WORK INSTRUCTION = Starting with the first line of the data below, copy each line up to and including the one containing "bmesh.ops.recalc_face_normals(bm, faces=bm.faces)". Pictures stay out.

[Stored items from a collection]
<<<<
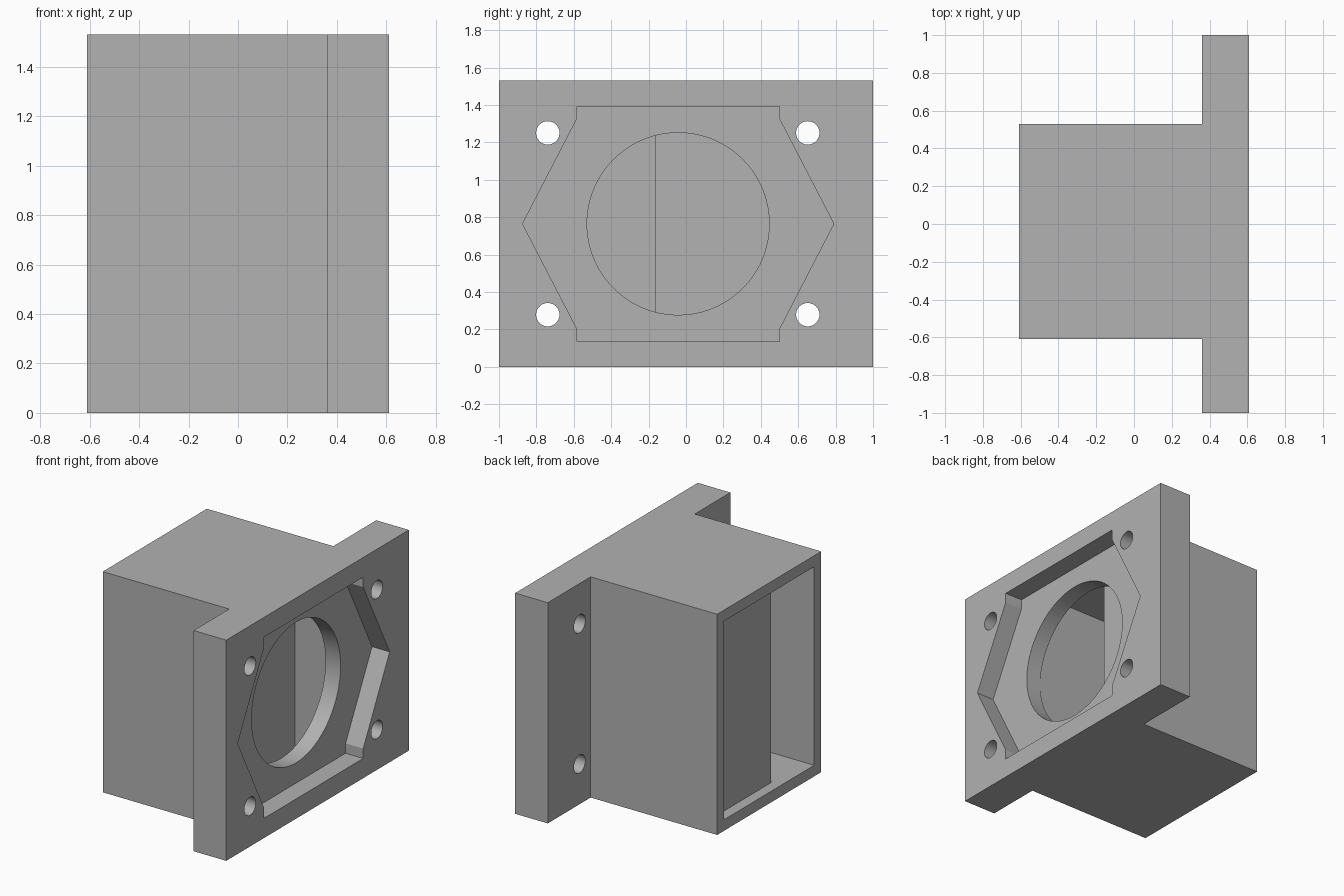
import bpy
import bmesh
import math

cube = bpy.data.objects.get("Cube")
if cube:
    bpy.data.objects.remove(cube, do_unlink=True)

grey = bpy.data.materials.new("plain grey")
grey.use_nodes = True
COLOUR = (0.445, 0.445, 0.445, 1)
grey.diffuse_color = COLOUR
grey.node_tree.nodes["Principled BSDF"].inputs["Base Color"].default_value = COLOUR


def prism(name, outline, x0, x1):
    """Extrude a (y, z) outline along x."""
    bm = bmesh.new()
    face = bm.faces.new([bm.verts.new((x0, y, z)) for y, z in outline])
    out = bmesh.ops.extrude_face_region(bm, geom=[face])
    moved = [v for v in out["geom"] if isinstance(v, bmesh.types.BMVert)]
    bmesh.ops.translate(bm, verts=moved, vec=(x1 - x0, 0, 0))
    bmesh.ops.recalc_face_normals(bm, faces=bm.faces)
    mesh = bpy.data.meshes.new(name)
    bm.to_mesh(mesh)
    bm.free()
    mesh.materials.append(grey)
    ob = bpy.data.objects.new(name, mesh)
    bpy.context.collection.objects.link(ob)
    return ob


def rect(y0, y1, z0, z1):
    return [(y0, z0), (y1, z0), (y1, z1), (y0, z1)]


def circle(y, z, r, n):
    return [(y + r * math.cos(i * math.tau / n), z + r * math.sin(i * math.tau / n))
            for i in range(n)]


def combine(target, tool, operation):
    """Apply a boolean and discard its helper."""
    tool.hide_render = True
    bpy.context.view_layer.objects.active = target
    mod = target.modifiers.new("boolean", "BOOLEAN")
    mod.operation = operation
    mod.solver = "EXACT"
    mod.object = tool
    bpy.ops.object.modifier_apply(modifier=mod.name)
    bpy.data.objects.remove(tool, do_unlink=True)


HEIGHT = 1.53
MID_Z = HEIGHT / 2
MID_Y = -0.042
BACK, PLATE, FRONT = -0.61, 0.36, 0.61
WALL = 0.077
BOX_R, BOX_L = -0.61, 0.53
IN_R, IN_L = BOX_R + WALL, BOX_L - WALL

# Flange plate with the box behind it
housing = prism("flanged_housing", rect(-1, 1, 0, HEIGHT), PLATE, FRONT)
combine(housing, prism("box", rect(BOX_R, BOX_L, 0, HEIGHT), BACK, PLATE + 0.1), "UNION")

# Box cavity, open at the rear
combine(housing, prism("cavity", rect(IN_R, IN_L, WALL, HEIGHT - WALL), BACK - 0.1, PLATE),
        "DIFFERENCE")

# Six-sided recess with clipped corners
quarter = [(0.832, 0), (0.542, 0.56), (0.542, 0.628)]
upper = quarter + [(-y, z) for y, z in reversed(quarter)]
lower = [(y, -z) for y, z in reversed(upper[1:-1])]
# The lower half runs back from the far side
outline = upper + sorted(lower, key=lambda p: math.atan2(p[1], p[0]))
outline = [(MID_Y + y, MID_Z + z) for y, z in outline]
combine(housing, prism("recess", outline, 0.475, FRONT + 0.1), "DIFFERENCE")

# Round port
combine(housing, prism("port", circle(MID_Y, MID_Z, 0.487, 96), PLATE - 0.05, FRONT + 0.1),
        "DIFFERENCE")

# Four bolt holes
for dy in (-0.695, 0.695):
    for dz in (-0.486, 0.486):
        hole = prism("bolt_hole", circle(MID_Y - 0.002 + dy, MID_Z + dz, 0.0625, 32),
                     PLATE - 0.1, FRONT + 0.1)
        combine(housing, hole, "DIFFERENCE")

# Staggered inner baffles, each leaving a gap at alternate sides
GAP = 0.368
EMBED = 0.03
baffles = [("front_baffle", 0.119, IN_R + GAP, IN_L + EMBED),
           ("middle_baffle", -0.2, IN_R - EMBED, IN_L - GAP),
           ("rear_baffle", -0.536 + WALL, IN_R + GAP, IN_L + EMBED)]
for name, x, y0, y1 in baffles:
    panel = prism(name, rect(y0, y1, WALL - EMBED, HEIGHT - WALL + EMBED), x - WALL, x)
    combine(housing, panel, "UNION")

# Smooth round walls, crisp edges elsewhere
bpy.ops.object.select_all(action="DESELECT")
housing.select_set(True)
bpy.context.view_layer.objects.active = housing
bpy.ops.object.shade_smooth_by_angle(angle=math.radians(20))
>>>>
TASK RESPONSE =
import bpy
import bmesh
import math

cube = bpy.data.objects.get("Cube")
if cube:
    bpy.data.objects.remove(cube, do_unlink=True)

grey = bpy.data.materials.new("plain grey")
grey.use_nodes = True
COLOUR = (0.445, 0.445, 0.445, 1)
grey.diffuse_color = COLOUR
grey.node_tree.nodes["Principled BSDF"].inputs["Base Color"].default_value = COLOUR


def prism(name, outline, x0, x1):
    """Extrude a (y, z) outline along x."""
    bm = bmesh.new()
    face = bm.faces.new([bm.verts.new((x0, y, z)) for y, z in outline])
    out = bmesh.ops.extrude_face_region(bm, geom=[face])
    moved = [v for v in out["geom"] if isinstance(v, bmesh.types.BMVert)]
    bmesh.ops.translate(bm, verts=moved, vec=(x1 - x0, 0, 0))
    bmesh.ops.recalc_face_normals(bm, faces=bm.faces)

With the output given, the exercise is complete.